4:50pm Friday 18th October 2013 in News
In the second of a series of
articles in the
run-up to the Grand Depart, Keighley cycling
O’DWYER reflects on the sport’s local past
As I explained in my last article, cycling clubs all over Britain were divided when Percy Stallard formed a new club, Wolverhampton Racing Club in 1942 and put the first race on – an ‘open’ road race, Wolverhampton to Llangollen.
The establishment – i.e. the NCU (National Cyclist Union) – was appalled and promptly banned him and all his team for life.
Undaunted, Stallard pressed on, the BLRC was formed, and from this small beginning, British riders were soon competing on the continent. And with riders like Ian Steel, Geoff Clark (Bradford) and later Brian Robinson (Mirfield), they won the grudging respect of the continentals.
When I started riding with St Christopher’s in 1957, things were starting to change, due to the ownership of motor cars and motorcycles. Membership of cycling clubs was dropping, and the NCU was making overtures to the BLRC to form one body to govern the sport – the BCF (British Cycling Federation). However, this did nothing to calm the local rivalry. Keighley and Skipton formed the KCIA (Keighley and Craven Interclub Association), which still exists today promoting events on local roads.
These races and events began in February with the Skipton & Back on a restricted gear of 72in. Then came reliability rides – 70 miles in five hours, then 100 miles in eight hours – over Fleet Moss in February!
Clubs took turns to promote the season’s events, starting with 25-mile trials, then moving on to 50 miles as the days lengthened. Ten-mile time trials began on Wednesday evenings.
During the season, clubs incorporated their own championships, and the Interclub Association held its own championships at these distances, culminating in the Best All Rounder competition. A rider’s times at ten, 25 and 50 miles were averaged out, and the rider with the fastest aggregate was the BAR champion.
This title was fought over by the top men in the association from March to September. Tony Cutler (Skipton), Pat Kelly (St Christopher’s), Colin Hesketh (Keighley Road Club), not to mention Fred Norton, Bob Wise, Lewis Whittaker, John Brooks and Kenny Roberts.
The time trials took place on Sunday mornings – 25 miles at 7am, 50 miles at 6am. These started at the junction at Cross Hills and finished at Kildwick straight, via Broughton, Gargrave, Long Preston, depending on the distance.
These events had a unifying effect, and after the last man finished we would all ride back to Keighley in a big group.
St Christopher’s was a Catholic club, and we were expected to attend mass before going home. We were usually late, and the church would be packed with worshippers in their best Sunday clothes. When they heard us troop in (we had metal plates on our shoes), they began to flinch and fidget in their pews.
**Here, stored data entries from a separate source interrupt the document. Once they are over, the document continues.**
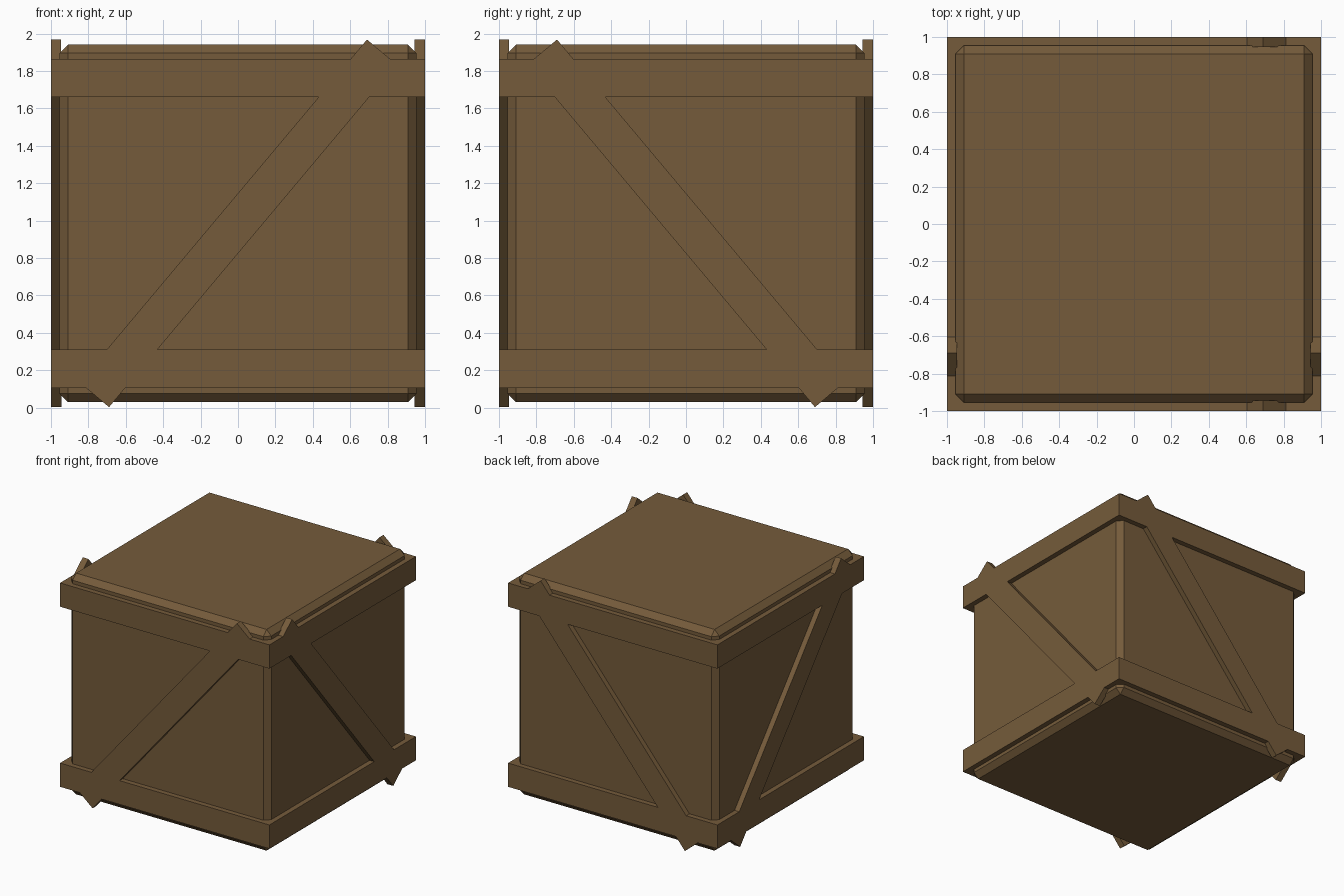
import bpy
import math
from mathutils import Matrix, Vector

default = bpy.data.objects.get("Cube")
if default:
    bpy.data.objects.remove(default, do_unlink=True)

CENTRE = 0.985  # height of the crate's middle

wood = bpy.data.materials.new("brown wood")
wood.use_nodes = True
colour = (0.178, 0.105, 0.043, 1)
wood.diffuse_color = colour
bsdf = next(n for n in wood.node_tree.nodes if n.type == 'BSDF_PRINCIPLED')
bsdf.inputs["Base Color"].default_value = colour
bsdf.inputs["Roughness"].default_value = 0.9


def box(name, size, place):
    """Box with the given size, moved by a matrix."""
    bpy.ops.mesh.primitive_cube_add(size=1)
    obj = bpy.context.object
    obj.name = obj.data.name = name
    obj.data.transform(place @ Matrix.Diagonal((*size, 1)))
    obj.data.materials.append(wood)
    return obj


def at(x, y, z):
    return Matrix.Translation(Vector((x, y, z)))


# Chamfered crate body
body = box("crate_body", (1.91, 1.91, 1.91), at(0, 0, CENTRE))
bevel = body.modifiers.new("chamfer", 'BEVEL')
bevel.width = 0.045
bevel.segments = 1

# Bands around the top and bottom
for name, side in (("lower_band", -1), ("upper_band", 1)):
    box(name, (2, 2, 0.205), at(0, 0, CENTRE + side * 0.7775))

# Diagonal brace on each side; opposite sides slope the same way
tilt = Matrix.Rotation(math.radians(40), 4, 'Y')
for name, turn, offset in (("front_brace", 0, -1), ("back_brace", 0, 1),
                           ("right_brace", -90, -1), ("left_brace", -90, 1)):
    spin = Matrix.Rotation(math.radians(turn), 4, 'Z')
    place = at(0, 0, CENTRE) @ spin @ at(0, offset * 0.9725, 0) @ tilt
    box(name, (0.207, 0.055, 2.392), place)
It was the practice to rub foul-smelling embrocation on our legs (a mixture of Wintergreen, olive oil and ‘Curacho’). When we sidled into a pew and got warm, this aroma, mixed with perspiration, was to say the least unpleasant and made us unpopular!
That was the local racing scene.
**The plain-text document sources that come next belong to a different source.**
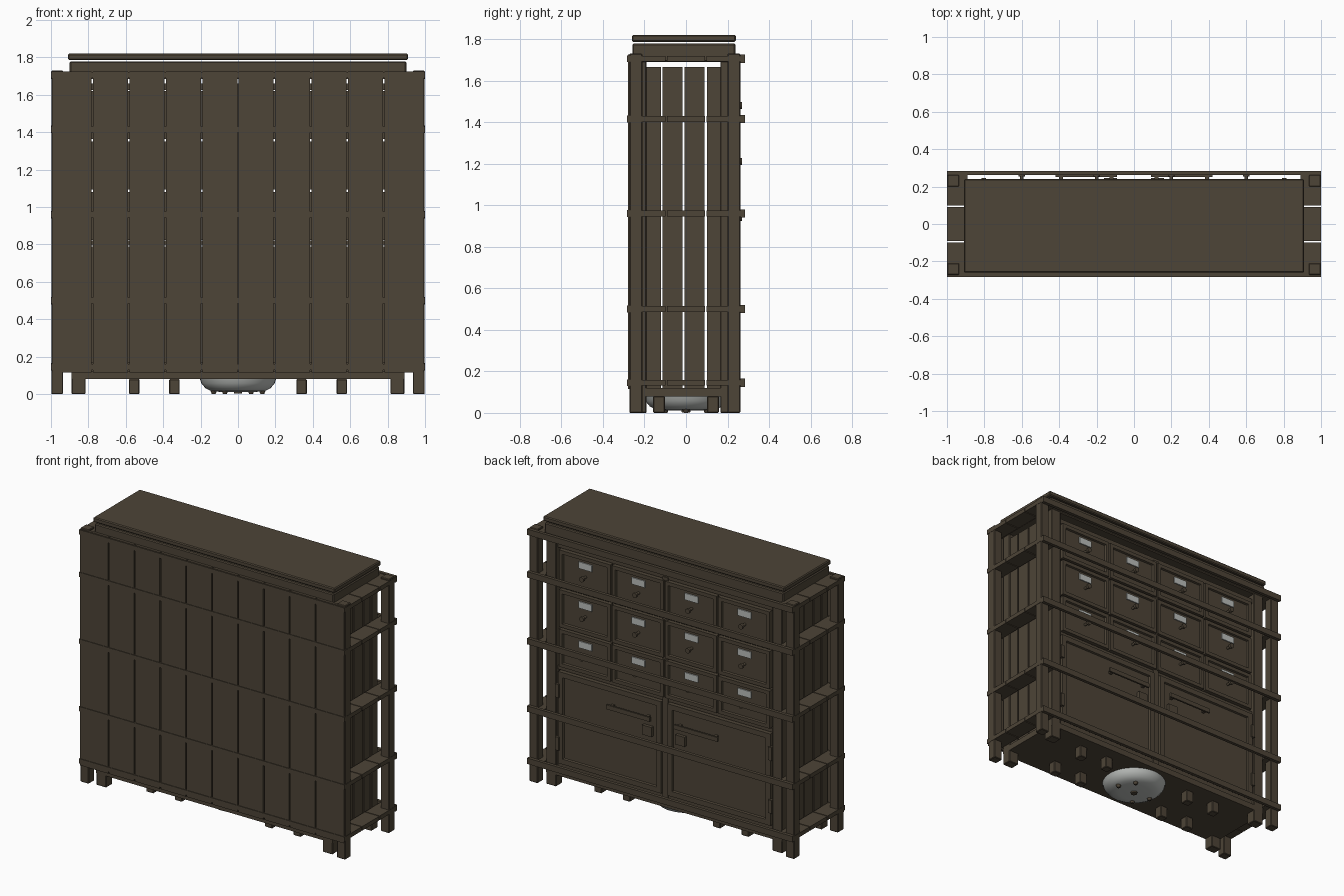
import bpy, bmesh, math
from mathutils import Matrix, Vector

old = bpy.data.objects.get("Cube")
if old:
    bpy.data.objects.remove(old)


def material(name, rgb):
    m = bpy.data.materials.new(name)
    m.use_nodes = True
    m.diffuse_color = (*rgb, 1)
    m.node_tree.nodes["Principled BSDF"].inputs["Base Color"].default_value = (*rgb, 1)
    return m


WOOD = material("dark brown wood", (0.075, 0.058, 0.038))
GREY = material("light grey", (0.5, 0.52, 0.5))


def finish(name, bm, mat):
    mesh = bpy.data.meshes.new(name)
    bm.to_mesh(mesh)
    bm.free()
    mesh.materials.append(mat)
    ob = bpy.data.objects.new(name, mesh)
    bpy.context.collection.objects.link(ob)
    return ob


def add_box(bm, xs, ys, zs):
    size = [b[1] - b[0] for b in (xs, ys, zs)]
    mid = Vector([(b[0] + b[1]) / 2 for b in (xs, ys, zs)])
    mat = Matrix.Translation(mid) @ Matrix.Diagonal((*size, 1))
    return bmesh.ops.create_cube(bm, size=1, matrix=mat)["verts"]


def boxes(name, specs, mat=WOOD, bevel=0):
    bm = bmesh.new()
    for s in specs:
        add_box(bm, *s)
    ob = finish(name, bm, mat)
    if bevel:
        mod = ob.modifiers.new("edge bevel", "BEVEL")
        mod.width = bevel
        mod.segments = 1
    return ob


def both(lo, hi):
    return [(lo, hi), (-hi, -lo)]


def paneled(name, xs, zs, face, rim, depth):
    # board with a framed, sunken panel on its +y face
    bm = bmesh.new()
    add_box(bm, xs, (face - 0.03, face), zs)
    bm.normal_update()
    front = [f for f in bm.faces if f.normal.y > 0.9]
    bmesh.ops.inset_region(bm, faces=front, thickness=rim)
    bmesh.ops.inset_region(bm, faces=front, thickness=0.006, depth=-depth)
    return finish(name, bm, WOOD)


LEVELS = [0.145, 0.5, 0.96, 1.415, 1.705]

# Outer crate: corner posts, front planks, battens and end shelves
boxes("corner_posts", [(x, y, (0, 1.73)) for x in both(0.935, 0.998)
                       for y in ((-0.272, -0.21), (0.2, 0.262))], bevel=0.004)
edges = [-0.998, -0.78, -0.585, -0.39, -0.195, 0, 0.195, 0.39, 0.585, 0.78, 0.998]
boxes("front_planks", [((a + 0.004, b - 0.004), (-0.28, -0.262), (0.115, 1.725))
                       for a, b in zip(edges, edges[1:])])
boxes("front_battens", [((-1, 1), (-0.284, -0.258), (z - 0.016, z + 0.016)) for z in LEVELS])
boxes("back_battens", [((-1, 1), (0.262, 0.284), (z - 0.02, z + 0.02)) for z in LEVELS])
rows = [(-0.272, -0.098), (-0.092, 0.092), (0.098, 0.262)]
boxes("end_shelves", [(x, y, (z - 0.014, z + 0.014)) for x in both(0.89, 1)
                      for y in rows for z in LEVELS])

# Inner cabinet: corner posts, end planks, floor, rails
boxes("cabinet_posts", [(x, y, (0, 1.7)) for x in both(0.815, 0.89)
                        for y in ((-0.255, -0.19), (0.165, 0.235))], bevel=0.004)
slats = [(-0.2, -0.12), (-0.112, -0.017), (-0.008, 0.09), (0.1, 0.19)]
boxes("end_planks", [(x, y, (0.12, 1.665)) for x in both(0.855, 0.88) for y in slats])
boxes("cabinet_floor", [((-0.89, 0.89), (-0.255, 0.235), (0.08, 0.12))])
boxes("cabinet_rails", [((-0.82, 0.82), (0.17, 0.215), z)
                        for z in ((0.12, 0.16), (0.795, 0.82), (1.625, 1.66))]
      + [((-0.02, 0.02), (0.17, 0.222), (0.12, 1.64))])
boxes("cabinet_top", [((-0.9, 0.9), (-0.258, 0.238), (1.69, 1.778))], bevel=0.006)
boxes("lid", [((-0.91, 0.91), (-0.26, 0.24), (1.787, 1.82))], bevel=0.006)

# Drawers in three rows of four, each with a label and a knob
knobs = bmesh.new()
labels = []
for col in range(4):
    cx = -0.6 + 0.4 * col
    for row in range(3):
        z0 = 0.825 + 0.27 * row
        paneled(f"drawer_{row}_{col}", (cx - 0.194, cx + 0.194), (z0, z0 + 0.255), 0.235, 0.035, 0.012)
        labels.append(((cx - 0.05, cx + 0.05), (0.222, 0.23), (z0 + 0.165, z0 + 0.21)))
        for r, y, h in ((0.009, 0.24, 0.04), (0.017, 0.262, 0.016)):
            bmesh.ops.create_cone(knobs, cap_ends=True, segments=12, radius1=r, radius2=r, depth=h,
                                  matrix=Matrix.Translation((cx, y, z0 + 0.115))
                                  @ Matrix.Rotation(math.pi / 2, 4, "X"))
finish("drawer_knobs", knobs, WOOD)
boxes("drawer_labels", labels, GREY)

# Double doors with bar handles, lock plates and hinges
for name, xs in (("left_door", (0.024, 0.8)), ("right_door", (-0.8, -0.024))):
    paneled(name, xs, (0.165, 0.79), 0.235, 0.05, 0.012)
fittings = []
for s in (0, 1):
    fittings += [
        (both(0.09, 0.42)[s], (0.25, 0.262), (0.645, 0.675)),
        (both(0.11, 0.13)[s], (0.22, 0.252), (0.65, 0.67)),
        (both(0.38, 0.4)[s], (0.22, 0.252), (0.65, 0.67)),
        (both(0.09, 0.16)[s], (0.22, 0.245), (0.535, 0.6)),
    ]
    fittings += [(both(0.79, 0.815)[s], (0.22, 0.245), (z - 0.045, z + 0.045)) for z in (0.3, 0.66)]
boxes("door_fittings", fittings)

# Short feet under the floor
boxes("floor_feet", [((x - 0.028, x + 0.028), (y - 0.028, y + 0.028), (0, 0.08))
                     for x in (-0.555, -0.34, 0.34, 0.555) for y in (-0.13, 0.13)], bevel=0.004)

# Round bowl under the floor, turned from a profile
bm = bmesh.new()
profile = [(0, 0.012), (0.1, 0.012), (0.145, 0.017), (0.175, 0.032), (0.196, 0.058), (0.205, 0.085)]
verts = [bm.verts.new((r, 0, z)) for r, z in profile]
lines = [bm.edges.new(p) for p in zip(verts, verts[1:])]
bmesh.ops.spin(bm, geom=verts + lines, axis=(0, 0, 1), cent=(0, 0, 0), angle=math.tau, steps=40)
bmesh.ops.remove_doubles(bm, verts=bm.verts, dist=0.0005)
bmesh.ops.recalc_face_normals(bm, faces=bm.faces)
if sum(f.normal.z for f in bm.faces) > 0:
    bmesh.ops.reverse_faces(bm, faces=bm.faces)
bowl = finish("bowl", bm, GREY)
for f in bowl.data.polygons:
    f.use_smooth = True

# Small pegs and centre ring on the bowl's underside
bm = bmesh.new()
for x, y in ((0.13, 0), (-0.13, 0), (0.07, 0.1), (-0.07, -0.1)):
    bmesh.ops.create_cone(bm, cap_ends=True, segments=12, radius1=0.01, radius2=0.022, depth=0.03,
                          matrix=Matrix.Translation((x, y, 0.015)))
bmesh.ops.create_cone(bm, cap_ends=True, segments=16, radius1=0.02, radius2=0.022, depth=0.012,
                      matrix=Matrix.Translation((0, 0, 0.008)))
finish("bowl_pegs", bm, WOOD)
On the continent, the time trial is known as ‘Contre la Montre’ – the race of truth. A very fitting description to my introduction to the sport. When the going gets tough, the tough get going.. and these riders were as tough as you could wish to meet!